2.  Analyzing the data—MTSS is driven by data, so after defining the problem, data should be reviewed to solidify the cause. This cause could be a gap in certain domains of learning or a specific skill deficit. All relevant information and data should be gathered to determine any barriers that could inhibit progress towards the goal.

3.  Implementing an intervention plan—After identifying the issue and analyzing all relevant data, an intervention plan appropriate for the student’s unique needs should be designed and implemented. These interventions should be evidence-based and implemented to fidelity.

4.  Evaluating the intervention—It is critical that educators spend time with the intervention effectiveness evaluation. Educators should consider whether the intervention was successful and if the student responded effectively to the strategic or intensive instruction. If data showcases adequate progress of the group (tier 2) or individual (tier 3), the intervention can continue, but if the data does not indicate success, the PLC should carefully problem solve why desired results were not achieved.

This is a cyclical process that continues over a period of time until educators have created a system of support that positively impacts the students’ level of needs.

MTSS Professional Development: Common Questions About the MTSS Process & RtI Decision Making

MTSS Professional Development: Common Questions About the MTSS Process & RtI Decision Making

At i-LEADR, Inc., we often receive questions from teachers and district administrators about our MTSS professional development and what the process involves. Here are some of the questions we get asked most frequently and their answers.

MTSS framework involves a universal screening of all students

Does MTSS have an impact on all students?

An essential component of every MTSS framework involves a universal screening of all students. One aspect of an effective MTSS framework is a core curriculum where every student receives high-quality, differentiated core instruction backed by evidence and engaging instructional strategies. As a result, a student’s need for intensive intervention or a special education evaluation is ideally not related to poor classroom instruction. In a properly implemented system, the strong differentiated core would provide students who are not struggling with extension opportunities to take their learning deeper.  Students who need catch-up support also have access to differentiated core as well as appropriately designed intervention systems.  In a recent meta-analysis study, John Hattie found that Response to Instruction has an effect rate of 1.29.  “Hattie found that the average effect size of all the interventions he studied was 0.40. Therefore, he decided to judge the success of influences relative to this ‘hinge point’, in order to find an answer to the question ‘What works best in education?’”

What does a universal screening involve?

A universal screening should be a brief assessment that provides valid, reliable, and accurate results for determining which students may develop behavioral or learning problems. All students are screened to determine who is at risk of academic problems, so intervention strategies can be identified and enacted as early as possible.

How do teachers monitor student progress?

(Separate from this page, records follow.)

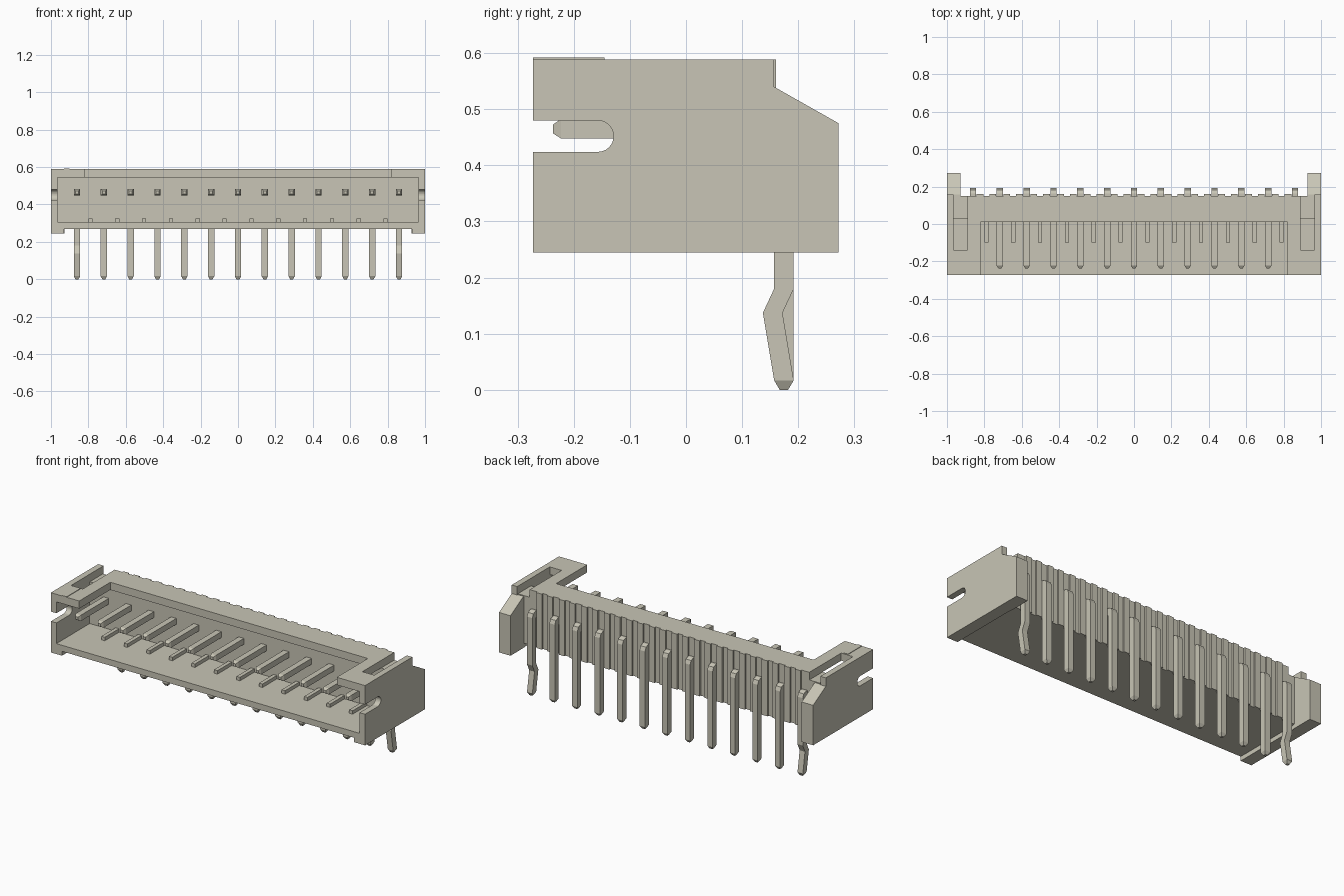
import bpy, bmesh, math

old = bpy.data.objects.get("Cube")
if old:
    bpy.data.objects.remove(old, do_unlink=True)

COLOUR = (0.58, 0.56, 0.465, 1)
mat = bpy.data.materials.new("warm grey plastic")
mat.use_nodes = True
mat.diffuse_color = COLOUR
mat.node_tree.nodes["Principled BSDF"].inputs["Base Color"].default_value = COLOUR

PITCH = 0.1435
PINS = [(i - 6) * PITCH for i in range(13)]
GAPS = [(i - 5.5) * PITCH for i in range(12)]
FRONT, BACK, TOP = -0.273, 0.15, 0.589


def finish(name, bm):
    bmesh.ops.recalc_face_normals(bm, faces=bm.faces)
    mesh = bpy.data.meshes.new(name)
    bm.to_mesh(mesh)
    bm.free()
    mesh.materials.append(mat)
    obj = bpy.data.objects.new(name, mesh)
    bpy.context.collection.objects.link(obj)
    return obj


def add_box(bm, x, y, z):
    verts = bmesh.ops.create_cube(bm, size=1)["verts"]
    for v in verts:
        v.co = [a[0] + (c + 0.5) * (a[1] - a[0]) for a, c in zip((x, y, z), v.co)]


def box(name, x, y, z):
    bm = bmesh.new()
    add_box(bm, x, y, z)
    return finish(name, bm)


def prism(name, profile, x0, x1):
    """Extrude a side profile of (y, z) points across x."""
    bm = bmesh.new()
    face = bm.faces.new([bm.verts.new((x0, y, z)) for y, z in profile])
    new = bmesh.ops.extrude_face_region(bm, geom=[face])["geom"]
    for v in new:
        if isinstance(v, bmesh.types.BMVert):
            v.co.x = x1
    return finish(name, bm)


# Floor, back wall and top rim
box("floor", (-0.967, 0.967), (FRONT, BACK), (0.27, 0.305))
box("back_wall", (-0.967, 0.967), (0.03, BACK), (0.27, 0.545))
box("top_rim", (-0.89, 0.89), (0.01, BACK), (0.545, TOP))

# Side plate outline with a round-ended slot open to the front
slot = [(-0.157 + 0.028 * math.cos(a), 0.452 + 0.028 * math.sin(a))
        for a in [math.radians(-90 + 15 * i) for i in range(13)]]
side = ([(FRONT, 0.424)] + slot + [(FRONT, 0.48), (FRONT, TOP), (0.157, TOP),
        (0.157, 0.54), (0.272, 0.475), (0.272, 0.245), (FRONT, 0.245)])
ear = [(0.14, 0.54), (0.157, 0.54), (0.272, 0.475), (0.272, 0.245), (0.14, 0.245)]

# Both ends of the housing
for s, label in ((1, "left"), (-1, "right")):
    def span(a, b):
        return tuple(sorted((s * a, s * b)))
    prism(label + "_side_plate", side, *span(0.965, 1))
    prism(label + "_rear_ear", ear, *span(0.927, 0.966))
    box(label + "_foot", span(0.93, 0.966), (FRONT, 0.145), (0.245, 0.272))
    box(label + "_top_arm", span(0.82, 0.89), (FRONT, 0.012), (0.545, TOP))
    box(label + "_top_corner", span(0.889, 0.966), (FRONT, -0.14), (0.545, TOP))
box("first_pin_mark", (-0.93, -0.9), (FRONT, -0.145), (0.585, 0.592))

# Floor ribs and paired raised strips on the back wall
bm = bmesh.new()
for x in GAPS:
    add_box(bm, (x - 0.011, x + 0.011), (-0.1, 0.032), (0.304, 0.325))
finish("floor_ribs", bm)
bm = bmesh.new()
for x in GAPS:
    for s in (-1, 1):
        c = x + s * 0.034
        add_box(bm, (c - 0.018, c + 0.018), (0.145, 0.16), (0.27, TOP))
finish("back_strips", bm)


# Bent square pins; each section pairs an outer and inner (y, z) point
def pin(name, x, legs):
    sections = [((-0.237, 0.473), (-0.237, 0.457)), ((-0.223, 0.482), (-0.223, 0.448)),
                ((0.163, 0.482), (0.15, 0.448)), ((0.183, 0.474), (0.155, 0.446)),
                ((0.192, 0.453), (0.157, 0.44))]
    sections += [((y + 0.035, z), (y, z)) for y, z in legs]
    sections.append(((0.182, 0), (0.167, 0)))
    bm = bmesh.new()
    rings = []
    for i, (outer, inner) in enumerate(sections):
        w = 0.008 if i in (0, len(sections) - 1) else 0.017
        rings.append([bm.verts.new((x + dx, *p)) for dx, p in
                      ((-w, outer), (w, outer), (w, inner), (-w, inner))])
    for a, b in zip(rings, rings[1:]):
        for k in range(4):
            n = (k + 1) % 4
            bm.faces.new((a[k], a[n], b[n], b[k]))
    bm.faces.new(rings[0])
    bm.faces.new(rings[-1])
    finish(name, bm)


straight = [(0.157, 0.017)]
kinked = [(0.157, 0.18), (0.137, 0.137), (0.157, 0.017)]
for i, x in enumerate(PINS):
    pin("pin_%d" % (i + 1), x, kinked if i in (0, 12) else straight)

Progress monitoring is an important aspect of any RTI decision making process, as it measures the performance of all students, both in general and special education classrooms. The methods used must present reliable strategies for helping teachers cater their instruction to be more effective, and they should be enacted at least every month, or more frequently depending on the student need. Regular progress monitoring can also help educators identify students not exhibiting adequate progress, compare the effectiveness of different instruction forms, and design more individualized instruction forms.